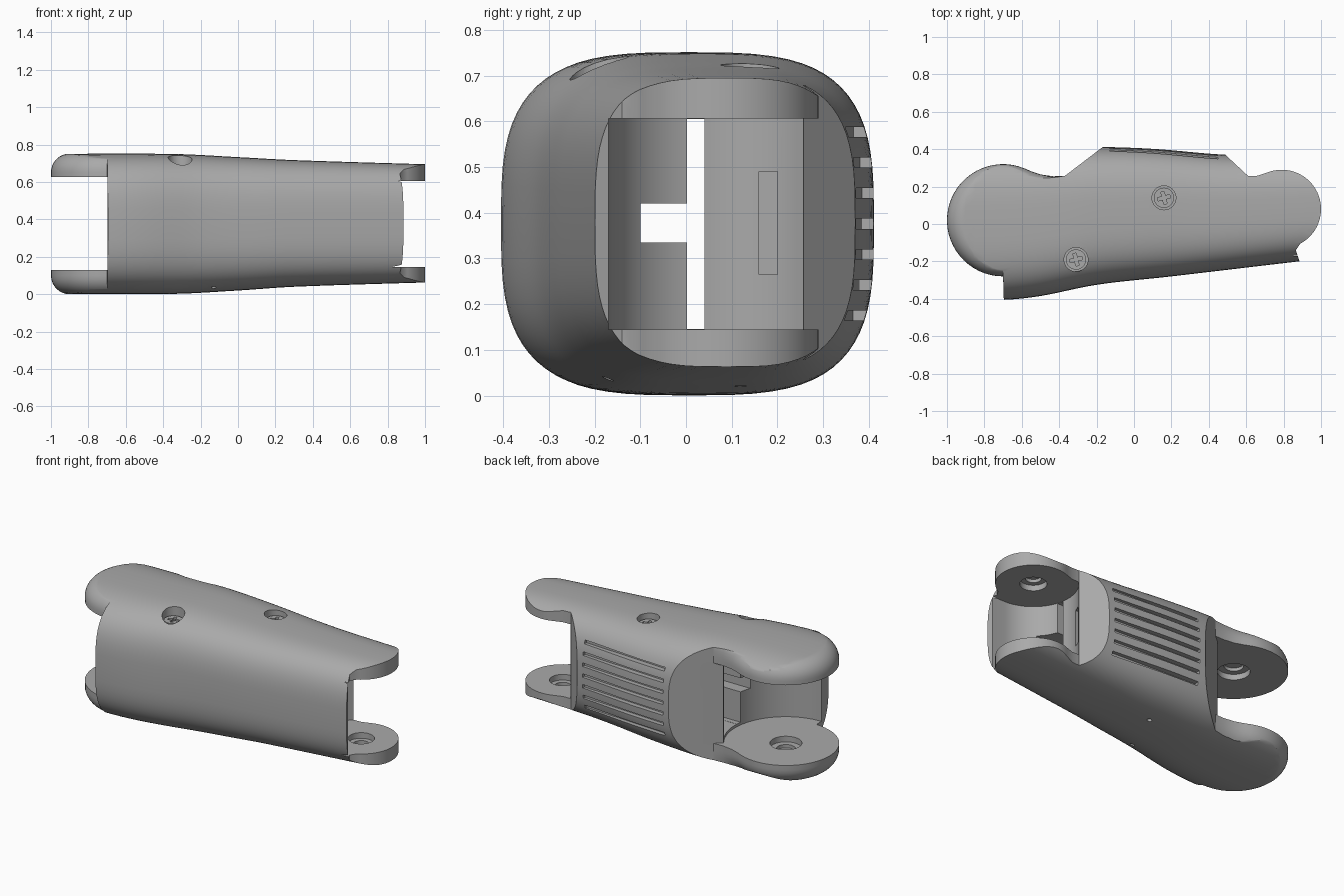
import bpy, bmesh, math
from mathutils import Matrix, Vector

if "Cube" in bpy.data.objects:
    bpy.data.objects.remove(bpy.data.objects["Cube"], do_unlink=True)

grey = bpy.data.materials.new("satin_grey")
grey.use_nodes = True
grey.diffuse_color = (0.4, 0.4, 0.4, 1)
grey.node_tree.nodes["Principled BSDF"].inputs["Base Color"].default_value = (0.4, 0.4, 0.4, 1)

POWER = 3.2
LEFT, LEFT_R = (-0.70, 0.02), 0.30      # big hinge lobe
RIGHT, RIGHT_R = (0.79, 0.08), 0.21     # small hinge lobe


def finish(name, bm):
    bmesh.ops.recalc_face_normals(bm, faces=bm.faces[:])
    me = bpy.data.meshes.new(name)
    bm.to_mesh(me)
    bm.free()
    me.materials.append(grey)
    ob = bpy.data.objects.new(name, me)
    bpy.context.collection.objects.link(ob)
    return ob


def skin(name, rings):
    """Closed solid through a list of equal-length rings."""
    bm = bmesh.new()
    rows = [[bm.verts.new(p) for p in ring] for ring in rings]
    n = len(rows[0])
    for a, b in zip(rows, rows[1:]):
        for i in range(n):
            j = (i + 1) % n
            bm.faces.new((a[i], a[j], b[j], b[i]))
    bm.faces.new(rows[0])
    bm.faces.new(rows[-1])
    return finish(name, bm)


def prism(name, outline, z0, z1):
    return skin(name, [[(x, y, z) for x, y in outline] for z in (z0, z1)])


def arc(centre, r, a0, a1, n=32):
    angles = [math.radians(a0 + (a1 - a0) * i / n) for i in range(n + 1)]
    return [(centre[0] + r * math.cos(a), centre[1] + r * math.sin(a)) for a in angles]


def disc(name, centre, r, z0, z1):
    return prism(name, arc(centre, r, 0, 352.5, 47), z0, z1)


def box(name, x0, x1, y0, y1, z0, z1):
    return prism(name, [(x0, y0), (x1, y0), (x1, y1), (x0, y1)], z0, z1)


def combine(ob, tools, operation="DIFFERENCE"):
    """Apply booleans one after another and remove the cutters."""
    for tool in tools:
        tool.hide_render = True
        mod = ob.modifiers.new("cut", "BOOLEAN")
        mod.operation, mod.solver, mod.object = operation, "EXACT", tool
        deps = bpy.context.evaluated_depsgraph_get()
        mesh = bpy.data.meshes.new_from_object(ob.evaluated_get(deps))
        ob.modifiers.clear()
        ob.data = mesh
        bpy.data.objects.remove(tool, do_unlink=True)


def along(keys, x):
    """Smooth interpolation through (x, value) keys."""
    if x <= keys[0][0]:
        return keys[0][1]
    for i, ((xa, a), (xb, b)) in enumerate(zip(keys, keys[1:])):
        if x <= xb:
            pa, pb = keys[max(i - 1, 0)], keys[min(i + 2, len(keys) - 1)]
            ma = (b - pa[1]) / (xb - pa[0]) * (xb - xa)
            mb = (pb[1] - a) / (pb[0] - xa) * (xb - xa)
            t = (x - xa) / (xb - xa)
            return (a * (2*t**3 - 3*t*t + 1) + ma * (t**3 - 2*t*t + t)
                    + b * (3*t*t - 2*t**3) + mb * (t**3 - t*t))
    return keys[-1][1]


FRONT = [(-1.1, -0.41), (-0.69, -0.405), (-0.5, -0.385), (-0.2, -0.325), (0.2, -0.28), (0.88, -0.20), (1.1, -0.175)]
BACK = [(-1.1, 0.41), (-0.2, 0.412), (0.1, 0.402), (0.5, 0.37), (1.1, 0.36)]
TOP = [(-1.1, 0.75), (-0.35, 0.75), (0, 0.733), (0.3, 0.717), (1.1, 0.692)]
BOTTOM = [(-1.1, 0.002), (-0.35, 0.002), (0, 0.02), (0.3, 0.04), (1.1, 0.066)]


def section(x):
    f, b, t, u = (along(k, x) for k in (FRONT, BACK, TOP, BOTTOM))
    return (f + b) / 2, (b - f) / 2, (t + u) / 2, (t - u) / 2


def section_ring(x, n=72):
    cy, ry, cz, rz = section(x)
    ring = []
    for i in range(n):
        c, s = math.cos(2 * math.pi * i / n), math.sin(2 * math.pi * i / n)
        ring.append((x, cy + ry * math.copysign(abs(c) ** (2 / POWER), c),
                     cz + rz * math.copysign(abs(s) ** (2 / POWER), s)))
    return ring


# Outer skin: rounded sections lofted along the link
shell = skin("link_shell", [section_ring(-1.1 + 2.2 * i / 44) for i in range(45)])

# Plan outline with both hinge lobes, rounded over at the big lobe
plan = (arc(LEFT, LEFT_R, 68, 270)
        + [(-0.69, -0.6), (0.885, -0.6), (0.885, -0.2), (0.865, -0.14)]
        + arc(RIGHT, RIGHT_R, -62, 112)
        + [(0.66, 0.258), (0.61, 0.257), (0.397, 0.455), (-0.11, 0.455),
           (-0.37, 0.257), (-0.43, 0.255), (-0.50, 0.265), (-0.55, 0.282)])
ROUND = 0.1


def plan_ring(angle, z):
    ring = []
    for x, y in plan:
        weight = max(0, min(1, (-0.37 - x) / 0.2)) if y > -0.4 else 0
        d = (Vector(LEFT) - Vector((x, y))).normalized() * ROUND * (1 - math.cos(angle)) * weight
        ring.append((x + d.x, y + d.y, z))
    return ring


steps = [math.pi / 2 * i / 8 for i in range(9)]
rings = [plan_ring(a, ROUND * (1 - math.sin(a))) for a in reversed(steps)]
rings += [plan_ring(a, 0.752 - ROUND * (1 - math.sin(a))) for a in steps]
combine(shell, [skin("plan_body", rings)], "INTERSECT")

# Hinge clearances, leaving a plate above and below at each end
left_gap = [(-1.2, -0.33)] + arc(LEFT, 0.35, 270, 395) + [(-0.37, 0.257), (-0.37, 0.6), (-1.2, 0.6)]
right_gap = [(1.2, -0.17)] + arc(RIGHT, 0.25, 270, 135) + [(0.613, 0.6), (1.2, 0.6)]
cutters = [
    prism("left_gap", left_gap, 0.13, 0.628),
    prism("right_gap", right_gap, 0.145, 0.606),
    # Inner chamber and cable channel
    box("chamber", -0.45, -0.1, -0.03, 0.2, 0.147, 0.604),
    box("channel", -0.5, 0.7, 0.002, 0.04, 0.146, 0.605),
    box("cable_slot", -0.5, 0.7, -0.1, 0.03, 0.335, 0.42),
    box("latch_recess", 0.5, 0.66, 0.16, 0.2, 0.265, 0.49),
]

# Stepped blind bearing seats in the inner faces of the plates
for centre, r, low, high in ((LEFT, 0.09, 0.13, 0.628), (RIGHT, 0.075, 0.145, 0.606)):
    for scale, depth in ((1, 0.035), (0.6, 0.055)):
        cutters.append(disc("lower_seat", centre, r * scale, low - depth, low + 0.01))
        cutters.append(disc("upper_seat", centre, r * scale, high - 0.01, high + depth))

# Screw wells on top and pin holes below
SCREWS = [(-0.31, -0.19), (0.16, 0.14)]
for place in SCREWS:
    cutters.append(disc("screw_well", place, 0.064, 0.66, 0.9))
for place in ((-0.13, -0.17), (-0.01, 0.12)):
    cutters.append(disc("pin_hole", place, 0.013, -0.1, 0.1))

# Grip grooves in the back wall
cy, ry, cz, rz = section(0.16)
for i in range(7):
    z = 0.175 + 0.067 * i
    y = cy + ry * (1 - abs((z - cz) / rz) ** POWER) ** (1 / POWER)
    groove = box("groove", -0.29, 0.29, -0.028, 0.05, -0.011, 0.011)
    groove.data.transform(Matrix.Translation((0.16, y, z)) @ Matrix.Rotation(-0.055, 4, "Z"))
    cutters.append(groove)
combine(shell, cutters)

# Cross-head screws
parts = [shell]
for i, (x, y) in enumerate(SCREWS):
    screw = disc("screw_%d" % (i + 1), (x, y), 0.054, 0.655, 0.69)
    slots = []
    for turn in (0.25, 0.25 + math.pi / 2):
        slot = box("slot", -0.034, 0.034, -0.009, 0.009, 0.672, 0.7)
        slot.data.transform(Matrix.Translation((x, y, 0)) @ Matrix.Rotation(turn, 4, "Z"))
        slots.append(slot)
    combine(screw, slots)
    parts.append(screw)

# Smooth curved skin with crisp cut edges
bpy.ops.object.select_all(action="DESELECT")
for ob in parts:
    ob.select_set(True)
bpy.context.view_layer.objects.active = shell
bpy.ops.object.shade_smooth_by_angle(angle=math.radians(30))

● Task to carry out
Each line from the material above that mentions the word "name" needs to be copied.

● Answer section
def finish(name, bm):
    me = bpy.data.meshes.new(name)
    ob = bpy.data.objects.new(name, me)
def skin(name, rings):
    return finish(name, bm)
def prism(name, outline, z0, z1):
    return skin(name, [[(x, y, z) for x, y in outline] for z in (z0, z1)])
def disc(name, centre, r, z0, z1):
    return prism(name, arc(centre, r, 0, 352.5, 47), z0, z1)
def box(name, x0, x1, y0, y1, z0, z1):
    return prism(name, [(x0, y0), (x1, y0), (x1, y1), (x0, y1)], z0, z1)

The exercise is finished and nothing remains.